▶ Task item: Would you write out every record that follows exactly, with the pictures left out?

Dataset entries:

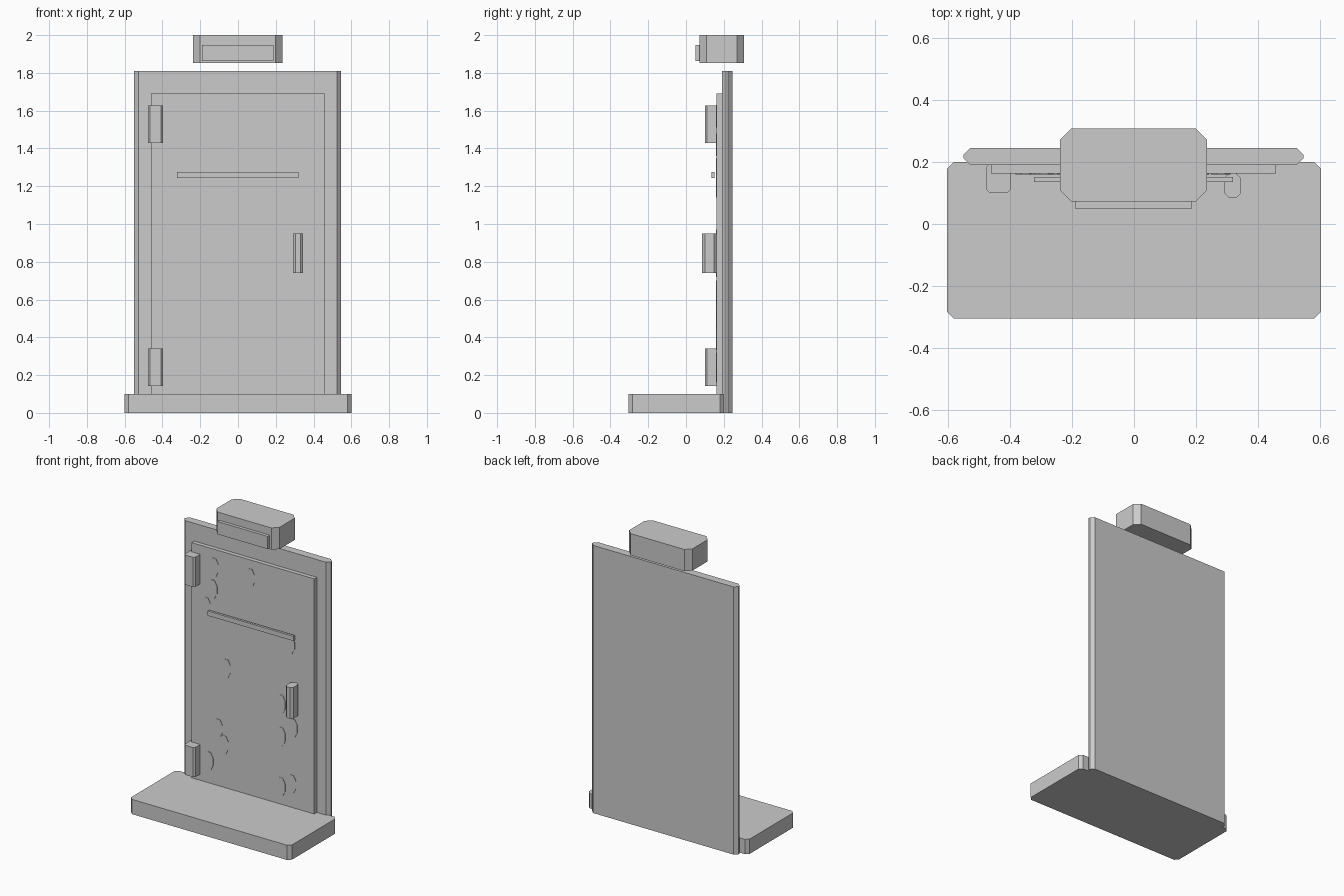
import bpy, bmesh, math

if "Cube" in bpy.data.objects:
    bpy.data.objects.remove(bpy.data.objects["Cube"])


def extrude_outline(name, points, depth_vec):
    """Closed flat outline extruded into a solid."""
    bm = bmesh.new()
    face = bm.faces.new([bm.verts.new(p) for p in points])
    ext = bmesh.ops.extrude_face_region(bm, geom=[face])
    verts = [g for g in ext["geom"] if isinstance(g, bmesh.types.BMVert)]
    bmesh.ops.translate(bm, verts=verts, vec=depth_vec)
    bmesh.ops.recalc_face_normals(bm, faces=bm.faces)
    mesh = bpy.data.meshes.new(name)
    bm.to_mesh(mesh)
    bm.free()
    obj = bpy.data.objects.new(name, mesh)
    bpy.context.collection.objects.link(obj)
    return obj


def block(name, x0, x1, y0, y1, z0, z1, c=0.0):
    """Upright block, vertical corners chamfered by c."""
    if c:
        pts = [(x0 + c, y0), (x1 - c, y0), (x1, y0 + c), (x1, y1 - c),
               (x1 - c, y1), (x0 + c, y1), (x0, y1 - c), (x0, y0 + c)]
    else:
        pts = [(x0, y0), (x1, y0), (x1, y1), (x0, y1)]
    return extrude_outline(name, [(x, y, z0) for x, y in pts], (0, 0, z1 - z0))


# Step and door structure
block("base_step", -0.602, 0.602, -0.304, 0.2, 0, 0.1, 0.021)
block("frame_slab", -0.55, 0.546, 0.19, 0.245, 0, 1.81, 0.022)
block("door_panel", -0.46, 0.457, 0.162, 0.192, 0.09, 1.69)

# Hinges, handle and warning strip
for label, z in (("lower", 0.142), ("upper", 1.428)):
    block(label + "_hinge", -0.477, -0.396, 0.1, 0.195, z, z + 0.2, 0.012)
block("handle", 0.29, 0.345, 0.085, 0.162, 0.74, 0.95, 0.015)
block("cross_strip", -0.322, 0.319, 0.136, 0.152, 1.243, 1.275)

# Lamp above the door
block("lamp_housing", -0.238, 0.235, 0.072, 0.307, 1.853, 2.0, 0.036)
block("lamp_panel", -0.19, 0.187, 0.05, 0.074, 1.862, 1.948)

# Thin weathering patches on the door face
patches = [(-.29, 1.57), (-.02, 1.57), (-.30, 1.42), (-.35, 1.29), (.28, 1.20),
           (-.20, .91), (.21, .78), (.21, .56), (.30, .64), (-.26, .49),
           (-.215, .39), (-.33, .25), (.21, .22), (.29, .26)]
for i, (x, z) in enumerate(patches):
    ring = [(x + 0.034 * math.cos(a), 0.159, z + 0.065 * math.sin(a))
            for a in (math.tau * (k + 0.5) / 8 for k in range(8))]
    extrude_outline(f"wear_patch_{i + 1}", ring, (0, 0.006, 0))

▶ Task result:
import bpy, bmesh, math

if "Cube" in bpy.data.objects:
    bpy.data.objects.remove(bpy.data.objects["Cube"])


def extrude_outline(name, points, depth_vec):
    """Closed flat outline extruded into a solid."""
    bm = bmesh.new()
    face = bm.faces.new([bm.verts.new(p) for p in points])
    ext = bmesh.ops.extrude_face_region(bm, geom=[face])
    verts = [g for g in ext["geom"] if isinstance(g, bmesh.types.BMVert)]
    bmesh.ops.translate(bm, verts=verts, vec=depth_vec)
    bmesh.ops.recalc_face_normals(bm, faces=bm.faces)
    mesh = bpy.data.meshes.new(name)
    bm.to_mesh(mesh)
    bm.free()
    obj = bpy.data.objects.new(name, mesh)
    bpy.context.collection.objects.link(obj)
    return obj


def block(name, x0, x1, y0, y1, z0, z1, c=0.0):
    """Upright block, vertical corners chamfered by c."""
    if c:
        pts = [(x0 + c, y0), (x1 - c, y0), (x1, y0 + c), (x1, y1 - c),
               (x1 - c, y1), (x0 + c, y1), (x0, y1 - c), (x0, y0 + c)]
    else:
        pts = [(x0, y0), (x1, y0), (x1, y1), (x0, y1)]
    return extrude_outline(name, [(x, y, z0) for x, y in pts], (0, 0, z1 - z0))


# Step and door structure
block("base_step", -0.602, 0.602, -0.304, 0.2, 0, 0.1, 0.021)
block("frame_slab", -0.55, 0.546, 0.19, 0.245, 0, 1.81, 0.022)
block("door_panel", -0.46, 0.457, 0.162, 0.192, 0.09, 1.69)

# Hinges, handle and warning strip
for label, z in (("lower", 0.142), ("upper", 1.428)):
    block(label + "_hinge", -0.477, -0.396, 0.1, 0.195, z, z + 0.2, 0.012)
block("handle", 0.29, 0.345, 0.085, 0.162, 0.74, 0.95, 0.015)
block("cross_strip", -0.322, 0.319, 0.136, 0.152, 1.243, 1.275)

# Lamp above the door
block("lamp_housing", -0.238, 0.235, 0.072, 0.307, 1.853, 2.0, 0.036)
block("lamp_panel", -0.19, 0.187, 0.05, 0.074, 1.862, 1.948)

# Thin weathering patches on the door face
patches = [(-.29, 1.57), (-.02, 1.57), (-.30, 1.42), (-.35, 1.29), (.28, 1.20),
           (-.20, .91), (.21, .78), (.21, .56), (.30, .64), (-.26, .49),
           (-.215, .39), (-.33, .25), (.21, .22), (.29, .26)]
for i, (x, z) in enumerate(patches):
    ring = [(x + 0.034 * math.cos(a), 0.159, z + 0.065 * math.sin(a))
            for a in (math.tau * (k + 0.5) / 8 for k in range(8))]
    extrude_outline(f"wear_patch_{i + 1}", ring, (0, 0.006, 0))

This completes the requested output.